The flavor of a fresh herb has little in common with what comes in a jar. Taste a few flakes of dry tarragon and they will seem little more than mild and musty. Then taste a leaf of fresh tarragon, just picked from the garden; it will be sweet and peppery and fill your mouth with a punchy anise flavor underscored with green savoriness. Stir a coarsely chopped spoonful of the fresh leaves into a braising pan of chicken and its flavor will permeate the juices and flavor the chicken itself. Next, compare a spoonful of dried basil with a bunch of fresh Genovese basil from the farmers' market. The flakes are insipid and lifeless, but the complex layering of mint, clove, anise, and cinnamon scents that waft from the fresh sprigs is so enticing you'll want to bury yourself in them. Pound the leaves in a mortar with garlic, pine nuts, olive oil, and Parmigiano-Reggiano, and you'll have fragrant, unctuous pesto, the nonpareil pasta sauce.
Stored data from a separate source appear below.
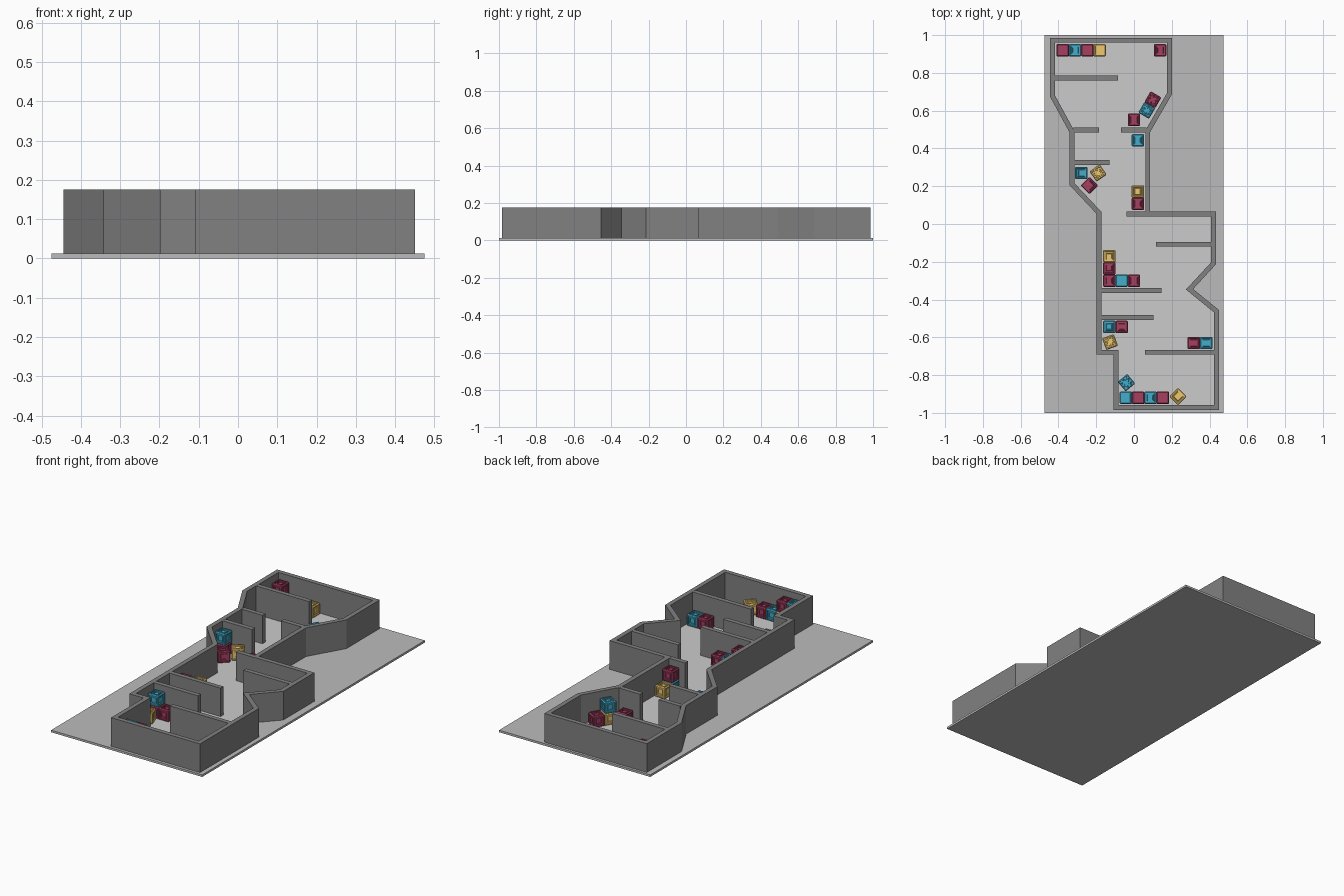
import bpy, bmesh, math
from mathutils import Vector

if "Cube" in bpy.data.objects:
    bpy.data.objects.remove(bpy.data.objects["Cube"])

FLOOR, TOP, THICK = 0.012, 0.175, 0.026
CRATE = 0.066


def material(name, rgb):
    m = bpy.data.materials.new(name)
    m.diffuse_color = (*rgb, 1)
    m.use_nodes = True
    m.node_tree.nodes["Principled BSDF"].inputs["Base Color"].default_value = m.diffuse_color
    return m


def add(name, mesh, mat=None, loc=(0, 0, 0), rot=0):
    o = bpy.data.objects.new(name, mesh)
    o.location = loc
    o.rotation_euler.z = rot
    bpy.context.collection.objects.link(o)
    if mat:
        mesh.materials.append(mat)
    return o


def to_mesh(bm, name):
    bmesh.ops.recalc_face_normals(bm, faces=bm.faces)
    me = bpy.data.meshes.new(name)
    bm.to_mesh(me)
    bm.free()
    return me


def box(name, x0, x1, y0, y1, z0, z1, mat):
    bm = bmesh.new()
    bmesh.ops.create_cube(bm, size=1)
    bmesh.ops.scale(bm, vec=(x1 - x0, y1 - y0, z1 - z0), verts=bm.verts)
    bmesh.ops.translate(bm, vec=((x0 + x1) / 2, (y0 + y1) / 2, (z0 + z1) / 2), verts=bm.verts)
    return add(name, to_mesh(bm, name), mat)


def offset_outline(pts, d):
    """Mitred offset to the left of a closed outline."""
    out = []
    for i, p in enumerate(pts):
        a = (p - pts[i - 1]).normalized()
        b = (pts[(i + 1) % len(pts)] - p).normalized()
        na, nb = Vector((-a.y, a.x)), Vector((-b.y, b.x))
        out.append(p + (na + nb) * d / (1 + na.dot(nb)))
    return out


wall_grey = material("wall_grey", (0.22, 0.22, 0.22))
base_grey = material("base_grey", (0.5, 0.5, 0.5))
pale = material("pale_floor", (0.95, 0.95, 0.95))
paint = {"r": material("crate_red", (0.38, 0.05, 0.12)),
         "b": material("crate_blue", (0.06, 0.42, 0.60)),
         "y": material("crate_yellow", (0.85, 0.58, 0.16))}

# base slab
box("base", -0.475, 0.475, -1, 1, 0, FLOOR, base_grey)

# outer wall ring, offset outwards from the room outline
inner = [Vector(p) for p in (
    (-.418, .96), (.175, .96), (.175, .694), (.06, .495), (.06, .04), (.408, .04),
    (.408, -.203), (.275, -.347), (.424, -.468), (.424, -.958), (-.083, -.958), (-.083, -.666),
    (-.173, -.666), (-.173, .065), (-.316, .217), (-.316, .493), (-.418, .68))]
outer = offset_outline(inner, THICK)
bm = bmesh.new()
rings = [[bm.verts.new((p.x, p.y, z)) for p in pts]
         for pts, z in ((outer, FLOOR), (outer, TOP), (inner, TOP), (inner, FLOOR))]
for a, b in zip(rings, rings[1:] + rings[:1]):
    for i in range(len(a)):
        bm.faces.new((a[i - 1], a[i], b[i], b[i - 1]))
add("outer_wall", to_mesh(bm, "outer_wall"), wall_grey)

# pale floor inside the walls
bm = bmesh.new()
bm.faces.new([bm.verts.new((p.x, p.y, FLOOR + 0.001)) for p in reversed(inner)])
me = bpy.data.meshes.new("inner_floor")
bm.to_mesh(me)
bm.free()
add("inner_floor", me, pale)

# partitions: x start, x end, y centre
for i, (x0, x1, y) in enumerate([
        (-.42, -.085, .773), (-.32, -.186, .498), (-.069, .065, .498), (-.32, -.13, .326),
        (-.04, .07, .0525), (.117, .41, -.107), (-.175, .146, -.353), (-.175, .104, -.496),
        (.058, .426, -.679)]):
    box(f"partition_{i}", x0, x1, y - THICK / 2, y + THICK / 2, FLOOR, TOP - .0005, wall_grey)


# crate: bevelled cube with recessed panels and a raised centre on each side
def crate_mesh(name, mat):
    bm = bmesh.new()
    bmesh.ops.create_cube(bm, size=CRATE)
    bmesh.ops.bevel(bm, geom=bm.edges[:], offset=CRATE * .07, segments=1, affect='EDGES')
    bm.normal_update()
    sides = [f for f in bm.faces if max(abs(c) for c in f.normal) > .99]
    for thick, depth in ((.11, 0), (.02, -.08), (.1, 0), (.02, .05), (.09, 0), (.01, -.06)):
        bmesh.ops.inset_individual(bm, faces=sides, thickness=thick * CRATE, depth=depth * CRATE)
    me = to_mesh(bm, name)
    me.materials.append(mat)
    return me


meshes = {k: crate_mesh(m.name, m) for k, m in paint.items()}

# crate rows: start x, y, direction, then stacks listed bottom to top
rows = [
    (-.377, .92, 0, "br b r y"), (.138, .92, 0, "r"), (.1, .658, -120, "r yb"),
    (0, .552, 0, "r"), (.021, .443, 0, "b"), (.021, .172, -90, "y br"),
    (-.28, .27, 0, "rb"), (-.19, .27, 35, "y"), (-.236, .204, 45, "r"),
    (-.13, -.17, -90, "y r br"), (-.065, -.3, 0, "b r"), (-.13, -.545, 0, "rb r"),
    (-.127, -.625, 20, "y"), (.317, -.63, 0, "r b"), (-.04, -.84, 40, "b"),
    (-.043, -.92, 0, "rb yr b r"), (.233, -.913, 45, "y")]
for x, y, turn, stacks in rows:
    t = math.radians(turn)
    for i, stack in enumerate(stacks.split()):
        for level, k in enumerate(stack):
            add(paint[k].name, meshes[k], None,
                (x + math.cos(t) * CRATE * i * .985, y + math.sin(t) * CRATE * i * .985,
                 FLOOR + CRATE * (level + .5)), t)
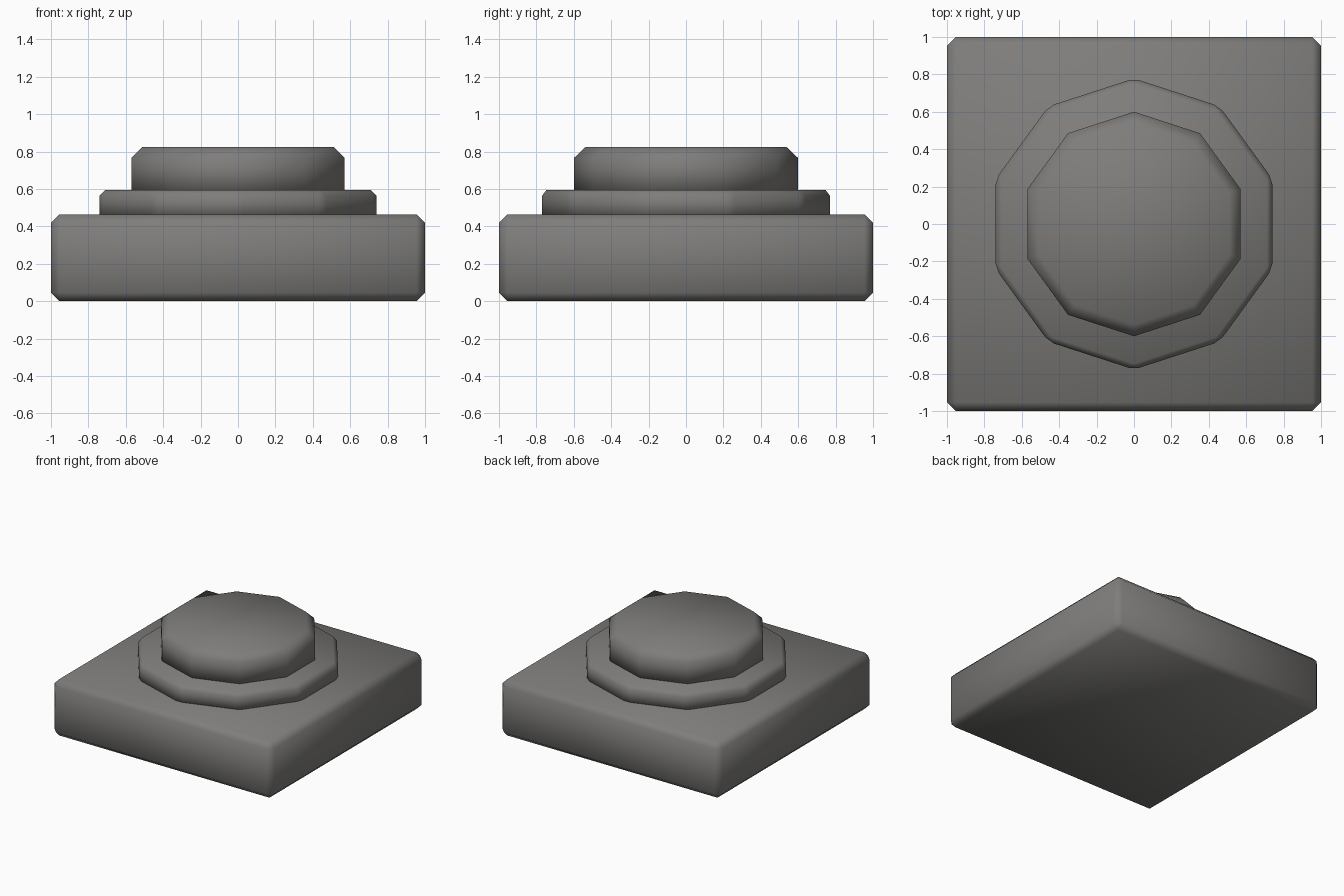
import bpy
import bmesh
import math
from mathutils import Matrix

if "Cube" in bpy.data.objects:
    bpy.data.objects.remove(bpy.data.objects["Cube"])

grey = bpy.data.materials.new("dark_warm_grey")
grey.diffuse_color = (0.21, 0.206, 0.198, 1.0)
grey.use_nodes = True
grey.node_tree.nodes["Principled BSDF"].inputs["Base Color"].default_value = grey.diffuse_color


def part(name, sides, radius, z0, z1, bevel, start, pick):
    """Smooth-shaded prism with single-segment chamfers on the picked edges."""
    bm = bmesh.new()
    ring = [bm.verts.new((radius * math.cos(start + math.tau * i / sides),
                          radius * math.sin(start + math.tau * i / sides), z0))
            for i in range(sides)]
    base = bm.faces.new(ring)
    ext = bmesh.ops.extrude_face_region(bm, geom=[base], use_keep_orig=True)
    top = [g for g in ext["geom"] if isinstance(g, bmesh.types.BMVert)]
    bmesh.ops.translate(bm, verts=top, vec=(0, 0, z1 - z0))
    bmesh.ops.recalc_face_normals(bm, faces=bm.faces)
    edges = [e for e in bm.edges if pick(e)]
    bmesh.ops.bevel(bm, geom=edges, offset=bevel, offset_type='OFFSET',
                    segments=1, profile=0.5, affect='EDGES')
    bmesh.ops.recalc_face_normals(bm, faces=bm.faces)
    for f in bm.faces:
        f.smooth = True
    mesh = bpy.data.meshes.new(name)
    bm.to_mesh(mesh)
    bm.free()
    mesh.materials.append(grey)
    obj = bpy.data.objects.new(name, mesh)
    bpy.context.collection.objects.link(obj)
    return obj


# Square housing, all edges chamfered
part("base_block", 4, math.sqrt(2), 0.0, 0.465, 0.046, math.pi / 4,
     lambda e: True)

# Ten-sided collar, top and upright edges chamfered
part("collar", 10, 0.778, 0.44, 0.595, 0.03, math.pi / 2,
     lambda e: max(v.co.z for v in e.verts) > 0.5)

# Ten-sided push button, only the top rim chamfered
part("push_button", 10, 0.6, 0.57, 0.825, 0.06, math.pi / 2,
     lambda e: min(v.co.z for v in e.verts) > 0.7)
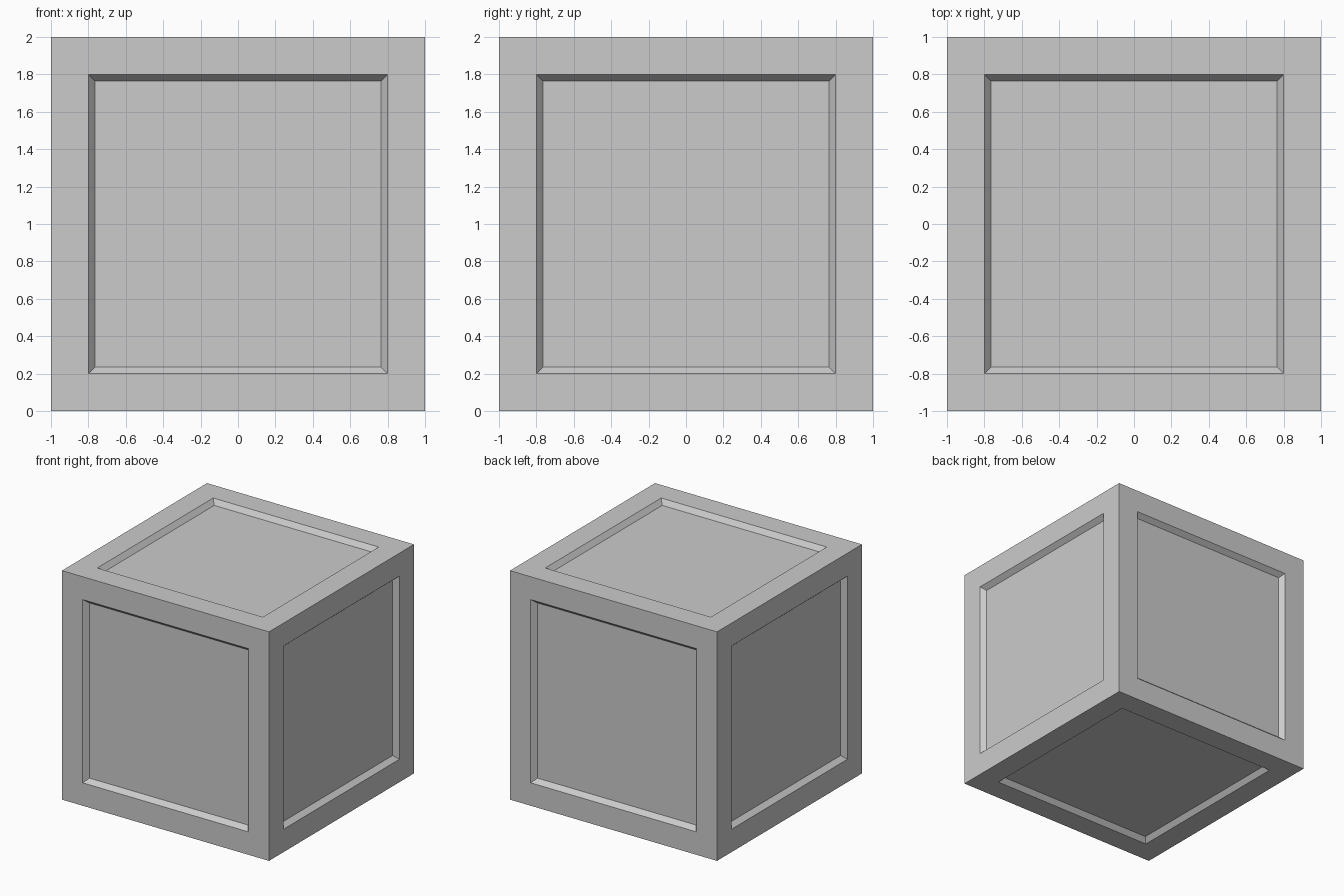
import bpy, bmesh
from mathutils import Matrix

if "Cube" in bpy.data.objects:
    bpy.data.objects.remove(bpy.data.objects["Cube"])

FRAME = 0.2    # width of the flat border on every side
SLOPE = 0.035  # width of the sloped panel edge
DEPTH = 0.042  # depth of the recessed panel

# crate body: a cube standing on the ground
bm = bmesh.new()
bmesh.ops.create_cube(bm, size=2, matrix=Matrix.Translation((0, 0, 1)))

# recessed panel on each of the six sides
panels = list(bm.faces)
bmesh.ops.inset_individual(bm, faces=panels, thickness=FRAME, use_even_offset=True)
bmesh.ops.inset_individual(bm, faces=panels, thickness=SLOPE, use_even_offset=True)
for panel in panels:
    panel.normal_update()
    bmesh.ops.translate(bm, verts=panel.verts, vec=-DEPTH * panel.normal)

bmesh.ops.recalc_face_normals(bm, faces=bm.faces)
mesh = bpy.data.meshes.new("crate")
bm.to_mesh(mesh)
bm.free()
bpy.context.collection.objects.link(bpy.data.objects.new("crate", mesh))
Fresh herbs offer an astounding palette of vibrant and glorious tastes, but their delights go beyond the flavors they lend to food. For a cook, there is joy in simply handling fresh herbs in the kitchen. Who can resist stroking the proud sticky needles of rosemary, rubbing a plush sage leaf, or crushing a crinkled leaf of verdant mint between their fingers? When you strip the fragrant leaves off sweet marjoram or tuck a few sprigs of shrubby thyme in a simmering stew, you feel connected to the soil and the season, no matter where your kitchen is.
I have the opportunity all chefs dream of. As chef of The Herbfarm Restaurant in the lush, rainy foothills of the Cascade Mountains, I design nine-course menus for an intimate dining room surrounded by acres of kitchen gardens. If I need a bunch of chives, a bucket of chervil, or a leaf of rose geranium, I pick it right outside. Over the course of my nine years at The Herbfarm and many years of herb gardening in my own backyard in Seattle, I've come to know each herb as an old friend, and they have offered me endless inspiration. I've written this book to share what I have learned about these soul-stirring ingredients with those who love to cook at home.
Copyright © 2000 by Jerry Traunfeld